1818
ENGLISH POETRY 1579-1830: SPENSER AND THE TRADITION

Dives Loquitur. In imitation of a great Poet.

Poesy; a Satire: with other Poems.

Chandos Leigh


Five Spenserians, a verse character of Lord Byron, "Newstead's noble lord." Byron considered Chandos Leigh a potential purchaser of Newstead Abbey, and a portrait of Byron hung of the mantle in Lord Leigh's estate at Stoneleigh Abbey. "Charissa" — the name taken from Spenser's House of Holiness in Faerie Queene I — is misspelled "Clarissa" in some editions. The volume was published anonymously. Not seen.

Literary Gazette: "We have reason to believe that this is the production of Mr. Chandos Leigh, whose earlier publications brought down a great weight of criticism upon his head, for their loose morality and licentious tendency. He has now abjured the amorous follies of his younger Muse, and appears armed with the whip of satire, to lash those errors in which he once participated. Yet we do not find that from a sinner he has made the common transition to an intolerant saint; there is not much malice nor ill-nature in the present composition" (10 October 1818) 643.

In his Juvenile Verses (1815) Leigh celebrated the publication of Childe Harold with a more positive character of the poet: "O early wise! with native talents blest, | Champion in Senates of the poor distrest. | High though in rank, with nobler honours shine, | The son of Science, favour'd by the Nine" p. 42.



Had I the wit of Newstead's noble bard
I'd sacrifice it all, again to be
The child I was, when on that smooth green sward
I drove my hoop along with mickle glee,
Or climb'd, with eager haste, yon cherry-tree.
Happy are they who need not e'er regret
The long-past days of careless infancy;
Whom friends have ne'er betray'd, nor knaves beset,
Who never have been caught in woman's subtle net.

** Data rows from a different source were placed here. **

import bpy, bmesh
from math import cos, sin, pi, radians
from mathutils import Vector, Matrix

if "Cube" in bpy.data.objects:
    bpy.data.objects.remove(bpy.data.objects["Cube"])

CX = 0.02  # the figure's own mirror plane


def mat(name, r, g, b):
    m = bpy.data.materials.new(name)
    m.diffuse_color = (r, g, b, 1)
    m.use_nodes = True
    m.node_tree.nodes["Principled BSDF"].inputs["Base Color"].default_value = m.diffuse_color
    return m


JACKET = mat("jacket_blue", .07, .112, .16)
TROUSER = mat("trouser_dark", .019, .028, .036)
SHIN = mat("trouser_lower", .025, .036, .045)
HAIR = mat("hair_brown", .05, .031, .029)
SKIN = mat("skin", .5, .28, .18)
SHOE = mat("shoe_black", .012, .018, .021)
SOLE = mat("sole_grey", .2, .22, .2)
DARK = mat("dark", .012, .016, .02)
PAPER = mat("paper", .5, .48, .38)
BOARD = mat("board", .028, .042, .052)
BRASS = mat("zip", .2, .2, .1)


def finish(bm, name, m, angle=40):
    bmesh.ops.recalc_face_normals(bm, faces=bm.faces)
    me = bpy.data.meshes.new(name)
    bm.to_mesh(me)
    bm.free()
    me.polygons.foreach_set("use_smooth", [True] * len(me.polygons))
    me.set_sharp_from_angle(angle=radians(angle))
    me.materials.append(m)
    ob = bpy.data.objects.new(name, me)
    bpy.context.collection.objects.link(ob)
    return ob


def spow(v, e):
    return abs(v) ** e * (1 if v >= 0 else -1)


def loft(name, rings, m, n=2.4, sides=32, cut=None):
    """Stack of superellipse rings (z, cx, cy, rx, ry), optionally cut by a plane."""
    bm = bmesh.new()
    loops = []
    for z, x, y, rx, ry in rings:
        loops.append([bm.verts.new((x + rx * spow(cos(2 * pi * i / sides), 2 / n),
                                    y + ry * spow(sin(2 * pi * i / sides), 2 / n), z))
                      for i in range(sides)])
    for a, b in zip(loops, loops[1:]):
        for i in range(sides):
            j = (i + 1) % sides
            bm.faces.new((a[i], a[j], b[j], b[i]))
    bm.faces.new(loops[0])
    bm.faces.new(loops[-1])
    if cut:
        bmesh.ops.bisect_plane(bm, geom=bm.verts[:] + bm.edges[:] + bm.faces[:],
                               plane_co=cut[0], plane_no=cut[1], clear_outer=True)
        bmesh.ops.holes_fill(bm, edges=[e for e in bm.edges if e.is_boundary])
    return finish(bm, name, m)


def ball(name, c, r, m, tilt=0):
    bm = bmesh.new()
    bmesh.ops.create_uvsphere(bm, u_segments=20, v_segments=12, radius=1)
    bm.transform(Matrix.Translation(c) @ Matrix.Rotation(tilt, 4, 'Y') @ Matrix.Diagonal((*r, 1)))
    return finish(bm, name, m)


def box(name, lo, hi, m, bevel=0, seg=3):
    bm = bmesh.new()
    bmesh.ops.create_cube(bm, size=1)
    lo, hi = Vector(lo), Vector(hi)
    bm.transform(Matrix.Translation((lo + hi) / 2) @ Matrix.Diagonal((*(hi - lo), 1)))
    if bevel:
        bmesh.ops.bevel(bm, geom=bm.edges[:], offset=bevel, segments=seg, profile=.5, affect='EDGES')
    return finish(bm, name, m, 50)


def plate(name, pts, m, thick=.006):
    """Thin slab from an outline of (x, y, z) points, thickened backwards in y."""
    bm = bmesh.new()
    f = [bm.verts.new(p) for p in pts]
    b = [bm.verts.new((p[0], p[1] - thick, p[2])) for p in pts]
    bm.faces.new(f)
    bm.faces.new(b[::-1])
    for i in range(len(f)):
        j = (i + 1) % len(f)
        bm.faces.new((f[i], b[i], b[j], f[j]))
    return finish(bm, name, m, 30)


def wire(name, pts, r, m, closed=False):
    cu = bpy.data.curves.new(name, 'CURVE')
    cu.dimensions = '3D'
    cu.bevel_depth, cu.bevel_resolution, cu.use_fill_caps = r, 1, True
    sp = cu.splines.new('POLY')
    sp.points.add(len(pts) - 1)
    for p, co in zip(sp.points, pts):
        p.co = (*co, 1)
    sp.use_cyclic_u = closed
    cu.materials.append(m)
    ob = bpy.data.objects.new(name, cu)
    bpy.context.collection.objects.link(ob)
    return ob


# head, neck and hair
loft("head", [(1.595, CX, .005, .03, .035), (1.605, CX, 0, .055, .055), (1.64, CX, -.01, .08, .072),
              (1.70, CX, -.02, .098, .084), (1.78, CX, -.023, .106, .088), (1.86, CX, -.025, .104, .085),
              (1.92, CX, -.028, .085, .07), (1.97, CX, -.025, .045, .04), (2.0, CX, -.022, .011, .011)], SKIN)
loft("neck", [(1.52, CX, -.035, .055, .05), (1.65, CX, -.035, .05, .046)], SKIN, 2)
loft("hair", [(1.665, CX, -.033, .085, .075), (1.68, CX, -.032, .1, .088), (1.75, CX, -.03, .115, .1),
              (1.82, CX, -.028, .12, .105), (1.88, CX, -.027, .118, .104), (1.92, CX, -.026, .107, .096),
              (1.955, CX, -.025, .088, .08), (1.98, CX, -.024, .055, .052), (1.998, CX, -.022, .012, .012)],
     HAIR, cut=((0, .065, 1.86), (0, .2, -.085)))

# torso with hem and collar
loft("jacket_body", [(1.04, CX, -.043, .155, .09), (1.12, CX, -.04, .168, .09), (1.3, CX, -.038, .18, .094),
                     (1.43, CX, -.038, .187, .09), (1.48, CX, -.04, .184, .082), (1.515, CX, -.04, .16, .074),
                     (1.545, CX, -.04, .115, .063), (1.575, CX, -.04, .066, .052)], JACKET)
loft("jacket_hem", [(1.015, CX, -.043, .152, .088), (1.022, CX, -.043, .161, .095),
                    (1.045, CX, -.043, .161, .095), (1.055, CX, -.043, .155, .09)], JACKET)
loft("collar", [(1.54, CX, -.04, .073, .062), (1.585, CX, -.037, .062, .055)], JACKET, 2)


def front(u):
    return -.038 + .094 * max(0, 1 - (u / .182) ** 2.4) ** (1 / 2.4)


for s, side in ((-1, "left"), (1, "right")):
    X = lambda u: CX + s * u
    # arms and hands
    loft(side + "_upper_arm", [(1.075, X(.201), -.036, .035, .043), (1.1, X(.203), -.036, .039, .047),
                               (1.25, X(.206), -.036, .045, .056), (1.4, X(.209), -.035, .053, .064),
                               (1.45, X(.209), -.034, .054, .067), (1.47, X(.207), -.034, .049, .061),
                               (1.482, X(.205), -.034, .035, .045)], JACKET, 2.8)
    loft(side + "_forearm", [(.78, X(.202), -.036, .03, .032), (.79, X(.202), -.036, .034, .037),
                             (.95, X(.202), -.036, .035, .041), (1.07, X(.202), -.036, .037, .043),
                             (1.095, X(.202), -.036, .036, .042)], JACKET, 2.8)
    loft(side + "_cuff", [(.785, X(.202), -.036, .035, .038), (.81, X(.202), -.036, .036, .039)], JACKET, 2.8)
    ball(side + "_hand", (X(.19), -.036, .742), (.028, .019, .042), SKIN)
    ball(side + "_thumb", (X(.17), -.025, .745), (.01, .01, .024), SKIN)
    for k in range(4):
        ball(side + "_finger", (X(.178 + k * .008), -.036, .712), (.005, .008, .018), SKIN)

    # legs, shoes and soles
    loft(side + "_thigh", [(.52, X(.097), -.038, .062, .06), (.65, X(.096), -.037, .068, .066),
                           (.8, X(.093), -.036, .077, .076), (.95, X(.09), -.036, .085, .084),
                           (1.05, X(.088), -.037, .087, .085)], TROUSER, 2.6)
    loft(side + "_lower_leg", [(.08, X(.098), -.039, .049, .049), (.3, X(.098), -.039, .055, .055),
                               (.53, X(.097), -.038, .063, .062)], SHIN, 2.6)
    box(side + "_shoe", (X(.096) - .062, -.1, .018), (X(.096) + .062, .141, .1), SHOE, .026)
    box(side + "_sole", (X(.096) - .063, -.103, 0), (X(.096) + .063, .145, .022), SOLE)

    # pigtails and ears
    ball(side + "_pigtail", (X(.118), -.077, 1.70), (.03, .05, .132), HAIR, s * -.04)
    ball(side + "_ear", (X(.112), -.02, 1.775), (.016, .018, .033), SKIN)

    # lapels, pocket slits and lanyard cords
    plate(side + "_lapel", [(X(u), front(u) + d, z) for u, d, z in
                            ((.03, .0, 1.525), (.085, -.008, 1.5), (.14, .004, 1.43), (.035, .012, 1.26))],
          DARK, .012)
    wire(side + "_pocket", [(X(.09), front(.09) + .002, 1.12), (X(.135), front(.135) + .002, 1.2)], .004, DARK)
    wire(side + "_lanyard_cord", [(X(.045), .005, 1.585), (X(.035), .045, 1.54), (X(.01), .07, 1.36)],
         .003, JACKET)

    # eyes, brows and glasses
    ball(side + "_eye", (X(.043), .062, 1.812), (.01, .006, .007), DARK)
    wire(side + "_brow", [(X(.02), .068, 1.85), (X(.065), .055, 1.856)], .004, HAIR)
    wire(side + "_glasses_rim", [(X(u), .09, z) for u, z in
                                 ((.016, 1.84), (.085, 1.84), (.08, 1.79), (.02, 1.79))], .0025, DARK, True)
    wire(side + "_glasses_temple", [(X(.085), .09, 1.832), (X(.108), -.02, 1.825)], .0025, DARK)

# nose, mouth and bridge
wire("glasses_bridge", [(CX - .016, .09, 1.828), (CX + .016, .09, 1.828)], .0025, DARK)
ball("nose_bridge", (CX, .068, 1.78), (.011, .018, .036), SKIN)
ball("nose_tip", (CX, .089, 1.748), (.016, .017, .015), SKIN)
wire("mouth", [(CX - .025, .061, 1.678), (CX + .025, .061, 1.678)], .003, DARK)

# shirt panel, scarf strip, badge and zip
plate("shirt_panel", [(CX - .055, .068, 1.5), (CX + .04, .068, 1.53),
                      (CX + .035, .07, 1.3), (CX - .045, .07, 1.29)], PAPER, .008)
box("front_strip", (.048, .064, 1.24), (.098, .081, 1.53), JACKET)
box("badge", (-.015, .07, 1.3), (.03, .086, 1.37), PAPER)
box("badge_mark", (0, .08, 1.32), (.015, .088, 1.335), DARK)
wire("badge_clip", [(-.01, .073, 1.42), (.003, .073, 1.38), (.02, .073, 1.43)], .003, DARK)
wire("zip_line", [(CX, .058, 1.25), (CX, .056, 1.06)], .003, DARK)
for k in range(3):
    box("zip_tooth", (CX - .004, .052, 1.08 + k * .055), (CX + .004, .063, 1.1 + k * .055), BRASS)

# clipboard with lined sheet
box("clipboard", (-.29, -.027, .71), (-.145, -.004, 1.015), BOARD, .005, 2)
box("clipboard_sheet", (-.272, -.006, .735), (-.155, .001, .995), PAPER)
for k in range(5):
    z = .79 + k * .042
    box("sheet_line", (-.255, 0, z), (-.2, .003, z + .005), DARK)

Of this enough, — the storm has ceased to rage;
I live — but how, it matters not, — I live—
All, all is vanity — thus spoke the sage;
Yet there remains one pleasure — 'tis to give;
With some, 'tis pouring water through a sieve:
An endless folly, an excessive waste,
To feed their drones, these lordlings rob the hive;
They waste their wealth on fools or dames unchaste;
On gems, or jewels rare, these children have a taste.

DIVES had feasts at home, and many came
To see the strange inventions of the night;
Minstrels were in his halls, resembling flame,
The colour of their robes was very bright,
Ladies were clad in silk, all lily white,
While Burgundy, from golden goblets pour'd,
Freshen'd the heart of man with new delight,
And boon companions gather'd round his board;
Pledging the frequent health of their all-liberal lord.

But what is DIVES now? — a misanthrope—
A snarling cynic, basking in the sun;
O'ercharged with lust, he gave his passion scope;
A self-tormentor, now his course is run,
Mingling with fellow-men, yet loving none.
Divine Charissa calls on him in vain—
Though fools have robb'd thee, do not therefore shun
The sad retreat of penury and pain:
Sullen he stalks apart, and eyes her with disdain.

What wert thou born for, denizen of earth,
To laugh and grieve as suits thy wayward will;
Scoffer — the soul will have a second birth;—
Awake the song — the sparkling goblet fill;
Drown, in thy wine, all thoughts of future ill.
There is another world! — Then be it so—
Of this already have I had my fill!—
"This will not save thee — this fantastic woe:
Thou knowest not, wretched man, where thou art doom'd to go!"

[(1822) 117-120]